Saved entries:
* * * * *
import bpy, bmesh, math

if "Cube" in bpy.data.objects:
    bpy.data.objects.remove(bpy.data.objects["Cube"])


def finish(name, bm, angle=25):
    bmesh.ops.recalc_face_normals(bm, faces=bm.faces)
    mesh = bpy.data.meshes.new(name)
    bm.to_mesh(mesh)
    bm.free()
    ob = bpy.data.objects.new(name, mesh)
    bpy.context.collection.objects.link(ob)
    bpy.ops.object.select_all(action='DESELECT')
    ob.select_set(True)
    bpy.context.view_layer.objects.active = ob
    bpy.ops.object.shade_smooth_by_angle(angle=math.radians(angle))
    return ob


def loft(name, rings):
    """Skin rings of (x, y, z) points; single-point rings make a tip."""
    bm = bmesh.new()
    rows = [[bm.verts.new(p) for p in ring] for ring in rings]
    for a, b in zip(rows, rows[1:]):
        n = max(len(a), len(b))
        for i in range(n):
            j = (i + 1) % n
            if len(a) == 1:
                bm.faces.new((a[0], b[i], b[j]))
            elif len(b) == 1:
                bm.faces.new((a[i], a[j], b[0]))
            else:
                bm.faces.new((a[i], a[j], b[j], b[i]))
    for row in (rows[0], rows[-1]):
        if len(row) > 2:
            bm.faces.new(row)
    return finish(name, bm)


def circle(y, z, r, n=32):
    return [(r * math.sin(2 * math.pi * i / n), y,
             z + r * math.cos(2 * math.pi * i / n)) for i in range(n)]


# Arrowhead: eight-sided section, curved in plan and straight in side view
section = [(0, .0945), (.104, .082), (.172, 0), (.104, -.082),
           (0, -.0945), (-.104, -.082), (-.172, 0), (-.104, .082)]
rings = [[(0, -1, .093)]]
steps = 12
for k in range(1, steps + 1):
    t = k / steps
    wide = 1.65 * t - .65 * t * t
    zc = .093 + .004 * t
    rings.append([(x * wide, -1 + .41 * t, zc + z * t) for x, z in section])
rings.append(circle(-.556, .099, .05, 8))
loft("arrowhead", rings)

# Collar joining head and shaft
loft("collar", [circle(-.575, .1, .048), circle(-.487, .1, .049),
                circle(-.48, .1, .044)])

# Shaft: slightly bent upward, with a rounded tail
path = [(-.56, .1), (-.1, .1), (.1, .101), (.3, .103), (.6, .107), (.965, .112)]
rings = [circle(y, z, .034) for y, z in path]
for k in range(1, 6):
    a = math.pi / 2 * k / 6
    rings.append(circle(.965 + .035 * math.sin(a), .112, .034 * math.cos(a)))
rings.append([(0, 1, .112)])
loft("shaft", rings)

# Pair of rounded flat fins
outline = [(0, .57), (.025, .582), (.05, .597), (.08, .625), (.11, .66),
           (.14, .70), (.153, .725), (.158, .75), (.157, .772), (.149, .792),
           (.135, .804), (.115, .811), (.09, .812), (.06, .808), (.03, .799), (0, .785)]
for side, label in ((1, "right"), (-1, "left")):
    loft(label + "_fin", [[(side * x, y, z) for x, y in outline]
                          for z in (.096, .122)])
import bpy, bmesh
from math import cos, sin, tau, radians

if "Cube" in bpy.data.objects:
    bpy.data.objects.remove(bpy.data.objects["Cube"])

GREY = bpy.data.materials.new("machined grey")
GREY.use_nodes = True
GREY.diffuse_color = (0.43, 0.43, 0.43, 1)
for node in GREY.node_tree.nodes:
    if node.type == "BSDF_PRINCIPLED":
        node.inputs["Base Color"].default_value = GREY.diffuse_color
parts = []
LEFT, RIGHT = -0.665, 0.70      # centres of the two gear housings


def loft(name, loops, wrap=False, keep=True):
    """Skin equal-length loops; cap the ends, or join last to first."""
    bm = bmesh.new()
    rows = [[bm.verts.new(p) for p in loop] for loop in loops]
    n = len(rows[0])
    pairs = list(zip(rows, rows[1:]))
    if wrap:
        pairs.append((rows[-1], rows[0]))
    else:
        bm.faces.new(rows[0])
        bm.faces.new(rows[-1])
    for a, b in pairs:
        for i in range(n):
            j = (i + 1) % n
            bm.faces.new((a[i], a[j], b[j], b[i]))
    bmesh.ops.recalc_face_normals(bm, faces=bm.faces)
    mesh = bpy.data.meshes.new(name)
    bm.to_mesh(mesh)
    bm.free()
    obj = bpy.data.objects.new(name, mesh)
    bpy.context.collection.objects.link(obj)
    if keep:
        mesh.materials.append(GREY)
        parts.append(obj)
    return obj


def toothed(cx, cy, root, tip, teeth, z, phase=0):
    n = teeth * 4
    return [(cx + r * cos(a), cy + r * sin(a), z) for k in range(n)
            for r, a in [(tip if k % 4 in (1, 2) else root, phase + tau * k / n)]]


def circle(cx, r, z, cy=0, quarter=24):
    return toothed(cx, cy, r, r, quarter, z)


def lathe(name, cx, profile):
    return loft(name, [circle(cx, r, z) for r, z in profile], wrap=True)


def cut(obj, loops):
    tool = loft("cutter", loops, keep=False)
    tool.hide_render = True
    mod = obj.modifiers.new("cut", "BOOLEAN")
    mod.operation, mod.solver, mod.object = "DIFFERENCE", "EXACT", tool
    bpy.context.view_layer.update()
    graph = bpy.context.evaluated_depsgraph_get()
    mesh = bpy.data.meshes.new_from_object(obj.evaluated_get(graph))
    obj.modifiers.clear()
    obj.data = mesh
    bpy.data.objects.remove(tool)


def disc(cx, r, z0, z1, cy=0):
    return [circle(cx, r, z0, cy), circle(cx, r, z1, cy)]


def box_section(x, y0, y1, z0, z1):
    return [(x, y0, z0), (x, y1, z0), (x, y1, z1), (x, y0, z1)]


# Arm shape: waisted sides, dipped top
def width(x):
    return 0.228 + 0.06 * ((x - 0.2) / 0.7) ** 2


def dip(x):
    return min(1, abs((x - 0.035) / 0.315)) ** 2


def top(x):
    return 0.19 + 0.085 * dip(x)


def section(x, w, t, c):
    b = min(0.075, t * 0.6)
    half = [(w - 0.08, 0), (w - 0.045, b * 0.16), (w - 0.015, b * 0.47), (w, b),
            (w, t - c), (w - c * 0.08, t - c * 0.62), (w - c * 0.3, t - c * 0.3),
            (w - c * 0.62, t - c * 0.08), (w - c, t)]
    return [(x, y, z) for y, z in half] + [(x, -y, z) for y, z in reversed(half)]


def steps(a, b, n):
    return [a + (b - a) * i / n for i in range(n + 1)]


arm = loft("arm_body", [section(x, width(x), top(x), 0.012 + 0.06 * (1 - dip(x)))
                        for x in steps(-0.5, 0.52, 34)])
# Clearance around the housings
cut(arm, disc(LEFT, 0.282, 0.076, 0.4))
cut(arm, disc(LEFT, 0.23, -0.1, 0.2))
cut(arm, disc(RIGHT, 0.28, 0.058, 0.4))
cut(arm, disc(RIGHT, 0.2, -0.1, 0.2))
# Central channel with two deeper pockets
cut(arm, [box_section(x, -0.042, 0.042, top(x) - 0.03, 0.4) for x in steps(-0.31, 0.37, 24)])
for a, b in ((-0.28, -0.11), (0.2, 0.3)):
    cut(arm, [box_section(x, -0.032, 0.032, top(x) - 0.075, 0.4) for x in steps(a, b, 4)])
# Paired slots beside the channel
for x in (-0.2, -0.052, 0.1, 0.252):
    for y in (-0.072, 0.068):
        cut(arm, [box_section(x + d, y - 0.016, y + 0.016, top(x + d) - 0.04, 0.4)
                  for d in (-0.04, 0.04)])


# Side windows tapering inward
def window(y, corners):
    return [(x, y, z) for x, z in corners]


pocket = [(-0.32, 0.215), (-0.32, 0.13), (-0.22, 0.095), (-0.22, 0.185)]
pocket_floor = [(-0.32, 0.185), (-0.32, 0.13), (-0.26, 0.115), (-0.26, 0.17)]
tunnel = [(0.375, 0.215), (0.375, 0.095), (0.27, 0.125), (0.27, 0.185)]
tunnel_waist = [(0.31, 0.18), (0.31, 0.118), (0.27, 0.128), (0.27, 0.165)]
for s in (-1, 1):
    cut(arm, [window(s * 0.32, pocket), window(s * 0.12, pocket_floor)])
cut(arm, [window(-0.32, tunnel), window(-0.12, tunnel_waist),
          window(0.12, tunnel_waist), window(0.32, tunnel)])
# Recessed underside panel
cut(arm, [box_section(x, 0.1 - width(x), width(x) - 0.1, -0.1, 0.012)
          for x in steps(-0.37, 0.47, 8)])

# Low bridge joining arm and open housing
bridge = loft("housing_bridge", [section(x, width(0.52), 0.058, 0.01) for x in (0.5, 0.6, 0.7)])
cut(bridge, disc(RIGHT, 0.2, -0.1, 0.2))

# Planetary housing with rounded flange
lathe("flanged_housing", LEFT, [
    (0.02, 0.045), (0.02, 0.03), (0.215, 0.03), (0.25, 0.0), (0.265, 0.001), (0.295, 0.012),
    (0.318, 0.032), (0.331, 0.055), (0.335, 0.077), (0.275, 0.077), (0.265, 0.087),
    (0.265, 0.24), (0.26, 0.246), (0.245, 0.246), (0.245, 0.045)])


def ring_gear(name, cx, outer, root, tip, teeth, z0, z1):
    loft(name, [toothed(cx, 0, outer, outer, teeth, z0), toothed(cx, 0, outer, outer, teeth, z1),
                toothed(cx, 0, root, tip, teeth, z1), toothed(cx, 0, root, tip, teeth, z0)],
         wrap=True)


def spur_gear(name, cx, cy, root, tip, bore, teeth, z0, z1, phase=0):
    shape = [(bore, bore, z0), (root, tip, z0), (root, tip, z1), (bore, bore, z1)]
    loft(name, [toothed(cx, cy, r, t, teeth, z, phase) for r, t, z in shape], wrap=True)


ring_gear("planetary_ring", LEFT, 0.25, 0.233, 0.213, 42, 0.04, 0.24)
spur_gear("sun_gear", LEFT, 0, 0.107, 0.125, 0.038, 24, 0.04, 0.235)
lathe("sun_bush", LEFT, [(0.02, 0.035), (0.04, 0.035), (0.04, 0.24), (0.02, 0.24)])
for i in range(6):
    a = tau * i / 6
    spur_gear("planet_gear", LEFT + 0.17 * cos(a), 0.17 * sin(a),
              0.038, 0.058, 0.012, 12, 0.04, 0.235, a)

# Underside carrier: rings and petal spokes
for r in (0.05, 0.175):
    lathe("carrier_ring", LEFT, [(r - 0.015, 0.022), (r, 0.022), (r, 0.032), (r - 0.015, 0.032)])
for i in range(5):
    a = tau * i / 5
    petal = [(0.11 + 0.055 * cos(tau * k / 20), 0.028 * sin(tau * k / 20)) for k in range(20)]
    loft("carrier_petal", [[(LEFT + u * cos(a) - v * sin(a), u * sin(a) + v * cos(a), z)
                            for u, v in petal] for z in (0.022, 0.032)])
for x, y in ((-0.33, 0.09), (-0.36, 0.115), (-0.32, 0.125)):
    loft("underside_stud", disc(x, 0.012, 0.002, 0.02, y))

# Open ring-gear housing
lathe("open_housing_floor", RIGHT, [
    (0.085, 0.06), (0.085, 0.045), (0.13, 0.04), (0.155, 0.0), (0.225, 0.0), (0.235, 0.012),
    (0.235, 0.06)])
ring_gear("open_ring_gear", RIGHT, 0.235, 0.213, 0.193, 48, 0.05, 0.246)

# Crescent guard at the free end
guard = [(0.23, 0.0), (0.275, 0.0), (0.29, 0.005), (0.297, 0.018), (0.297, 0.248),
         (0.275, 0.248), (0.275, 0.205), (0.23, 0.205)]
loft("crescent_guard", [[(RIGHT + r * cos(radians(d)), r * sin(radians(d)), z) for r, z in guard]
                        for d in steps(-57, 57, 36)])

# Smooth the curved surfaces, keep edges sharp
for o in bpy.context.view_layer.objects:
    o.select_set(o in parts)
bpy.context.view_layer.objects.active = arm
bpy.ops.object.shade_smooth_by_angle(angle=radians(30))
* * * * *
Exercise requirements: Determine the number of lines in the entries above where the string "path" appears. Answer with the number alone.

Task answer: 2